A Day at the Market:
Today was our free day, and we headed to Antigua to shop and eat out. First we witnessed, and saw a few people come to Christ, which was awesome.
|my grandmother and mrs. d witnessing.|
Then we ate out at this amazing restaurant.
These pictures make me want to get more into food photography.
After that we went to the marketplace. Everything was colorful and woven. People try to suck you into their wares, and it works.
The hardest part was bartering, which I fail at.
|G, L, E, and I in front of the marketplace. taken by my grandmother, which is why it's out of focus.|
The daunting fact that we have to leave tomorrow is starting to dawn on everyone. How will I ever say a dry-eyed goodbye to everyone? I know I won't be the only one bawling my eyeballs out. But I won't truly say farewell. I'll come back again and again. Watch the girls grow up. Learn more Spanish.

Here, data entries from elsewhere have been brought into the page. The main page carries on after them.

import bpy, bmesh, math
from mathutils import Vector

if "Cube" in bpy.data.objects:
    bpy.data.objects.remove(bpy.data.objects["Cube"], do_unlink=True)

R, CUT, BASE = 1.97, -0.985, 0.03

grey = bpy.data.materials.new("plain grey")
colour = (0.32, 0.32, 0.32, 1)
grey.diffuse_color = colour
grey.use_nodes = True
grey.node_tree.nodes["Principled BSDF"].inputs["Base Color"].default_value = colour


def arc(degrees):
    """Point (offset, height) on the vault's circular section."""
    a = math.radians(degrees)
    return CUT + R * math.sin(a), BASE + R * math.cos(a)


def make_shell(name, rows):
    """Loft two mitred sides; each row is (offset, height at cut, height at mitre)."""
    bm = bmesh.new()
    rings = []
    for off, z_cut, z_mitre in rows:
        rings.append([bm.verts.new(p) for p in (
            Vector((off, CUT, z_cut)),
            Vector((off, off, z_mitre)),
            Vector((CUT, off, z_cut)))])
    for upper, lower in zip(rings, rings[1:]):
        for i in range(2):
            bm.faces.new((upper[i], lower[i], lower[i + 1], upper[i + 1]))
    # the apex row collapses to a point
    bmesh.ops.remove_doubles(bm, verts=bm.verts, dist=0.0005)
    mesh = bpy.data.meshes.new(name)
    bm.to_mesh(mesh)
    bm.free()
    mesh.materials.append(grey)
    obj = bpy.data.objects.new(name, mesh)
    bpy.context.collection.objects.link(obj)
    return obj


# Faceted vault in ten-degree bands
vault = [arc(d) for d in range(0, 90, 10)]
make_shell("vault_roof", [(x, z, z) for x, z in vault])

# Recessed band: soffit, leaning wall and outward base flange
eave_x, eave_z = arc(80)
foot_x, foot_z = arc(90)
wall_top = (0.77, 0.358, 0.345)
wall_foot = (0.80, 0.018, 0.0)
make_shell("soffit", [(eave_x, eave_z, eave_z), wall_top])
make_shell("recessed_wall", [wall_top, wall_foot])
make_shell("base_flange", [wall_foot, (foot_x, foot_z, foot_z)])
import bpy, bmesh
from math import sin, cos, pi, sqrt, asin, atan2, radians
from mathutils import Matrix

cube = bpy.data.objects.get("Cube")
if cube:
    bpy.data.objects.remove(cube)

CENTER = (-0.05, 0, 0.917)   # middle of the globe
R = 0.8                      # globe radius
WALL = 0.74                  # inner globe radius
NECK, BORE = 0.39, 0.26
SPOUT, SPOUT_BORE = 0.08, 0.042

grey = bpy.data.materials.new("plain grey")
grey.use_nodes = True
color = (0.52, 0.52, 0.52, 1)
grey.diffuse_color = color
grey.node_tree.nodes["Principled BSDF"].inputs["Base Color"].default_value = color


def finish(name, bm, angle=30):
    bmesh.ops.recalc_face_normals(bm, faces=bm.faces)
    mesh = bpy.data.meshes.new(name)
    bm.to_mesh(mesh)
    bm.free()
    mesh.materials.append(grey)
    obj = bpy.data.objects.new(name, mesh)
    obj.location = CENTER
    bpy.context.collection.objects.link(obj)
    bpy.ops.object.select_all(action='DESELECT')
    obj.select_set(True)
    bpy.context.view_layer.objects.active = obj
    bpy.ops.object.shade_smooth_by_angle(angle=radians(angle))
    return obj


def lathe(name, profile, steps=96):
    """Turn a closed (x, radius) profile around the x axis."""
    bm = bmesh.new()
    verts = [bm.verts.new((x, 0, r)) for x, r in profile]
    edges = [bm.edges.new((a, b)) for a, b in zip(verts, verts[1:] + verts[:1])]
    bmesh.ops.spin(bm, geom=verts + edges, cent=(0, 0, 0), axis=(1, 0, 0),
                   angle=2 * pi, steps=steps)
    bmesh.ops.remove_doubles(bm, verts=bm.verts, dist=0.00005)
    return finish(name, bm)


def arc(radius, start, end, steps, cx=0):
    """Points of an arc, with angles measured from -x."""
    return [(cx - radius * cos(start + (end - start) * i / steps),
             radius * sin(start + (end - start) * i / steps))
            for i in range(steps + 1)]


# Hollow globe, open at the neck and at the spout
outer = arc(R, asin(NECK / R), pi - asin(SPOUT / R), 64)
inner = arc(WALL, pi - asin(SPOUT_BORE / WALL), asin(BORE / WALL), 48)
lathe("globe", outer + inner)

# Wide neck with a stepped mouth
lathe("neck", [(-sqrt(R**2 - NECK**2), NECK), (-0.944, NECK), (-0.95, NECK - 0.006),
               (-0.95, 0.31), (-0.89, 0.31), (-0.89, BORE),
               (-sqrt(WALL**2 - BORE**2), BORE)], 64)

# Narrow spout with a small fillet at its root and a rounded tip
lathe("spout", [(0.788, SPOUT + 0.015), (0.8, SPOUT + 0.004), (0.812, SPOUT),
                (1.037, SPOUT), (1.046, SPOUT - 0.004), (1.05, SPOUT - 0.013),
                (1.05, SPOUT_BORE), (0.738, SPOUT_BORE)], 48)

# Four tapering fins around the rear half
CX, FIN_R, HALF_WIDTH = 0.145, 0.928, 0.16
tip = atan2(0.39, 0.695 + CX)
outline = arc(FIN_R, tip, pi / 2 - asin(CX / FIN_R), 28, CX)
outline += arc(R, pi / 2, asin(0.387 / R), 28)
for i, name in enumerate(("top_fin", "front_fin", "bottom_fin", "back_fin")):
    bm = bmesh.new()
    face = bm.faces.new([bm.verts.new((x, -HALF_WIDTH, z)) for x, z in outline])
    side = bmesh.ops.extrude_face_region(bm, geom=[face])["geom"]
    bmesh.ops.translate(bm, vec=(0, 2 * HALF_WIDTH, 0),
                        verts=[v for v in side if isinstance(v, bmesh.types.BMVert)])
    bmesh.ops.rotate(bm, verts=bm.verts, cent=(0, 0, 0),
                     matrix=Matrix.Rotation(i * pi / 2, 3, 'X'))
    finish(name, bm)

Because it's part of my calling.
As for now, the heavens have opened and rain is pouring on our tin dorm roof. I'm going to take advantage of the heavenly sound by getting some sleep.
Friday's sunrise was unlike all the others. On the other days, the sun came slowly out from behind the volcano like a shy flower. But yesterday, the sun burst out with a glorious glow. The volcano was in full view without a thread of fog, as if Satan had given up trying to hide our joy with it. I felt like our work was truly not in vain. We had accomplished what we came for - we spread the gospel. We built relationships. We made sacrifices and grew from them.
We mostly hung out with the older girls all morning and painted their nails a myriad of colors.
We gave hugs. We shared songs. And the thought of leaving forever dampened my heart.
After lunch, an extremely famous Mexican band called Rojo was able to stop by. It was a once in a lifetime experience.
|this little boy, who is the brother of the girl that I'm going to sponsor, loves hugs and jumped right into her arms.|
|see the dog? She walked right into the kitchen and onto the stage.|
That night, all of the children who play music did a few songs for us, including one they wrote about Guatemala. The night was so melancholy.
But the tears didn't truly come until we lined up to recieve hugs from every last child.
Then we had a bonfire and made smores with chocolate-covered graham crackers. I was wearing my new shawl, and two of the littler girls wrapped up in it, which nearly brought me to tears again.
Their sticky chocolate covered faces broke into grins, and I knew that there was no way that they knew we were leaving in the morning.
Now we're home. I miss Guatemala. I miss everyone. I miss the seventy-degree weather and the fog and the volcano showing Christ's majesty every morning right outside our dorm window.
Now that we're home, I can't figure out what to do with myself, and I have to ask - what's next?
PS: We sold our house today! Please keep us in your prayers as we try to find a new house and move.
PPS: If you read this, could you please let me know if my past few posts have shown up in your dashboard? I haven't been getting comments as frequently and I was wondering if that's the problem.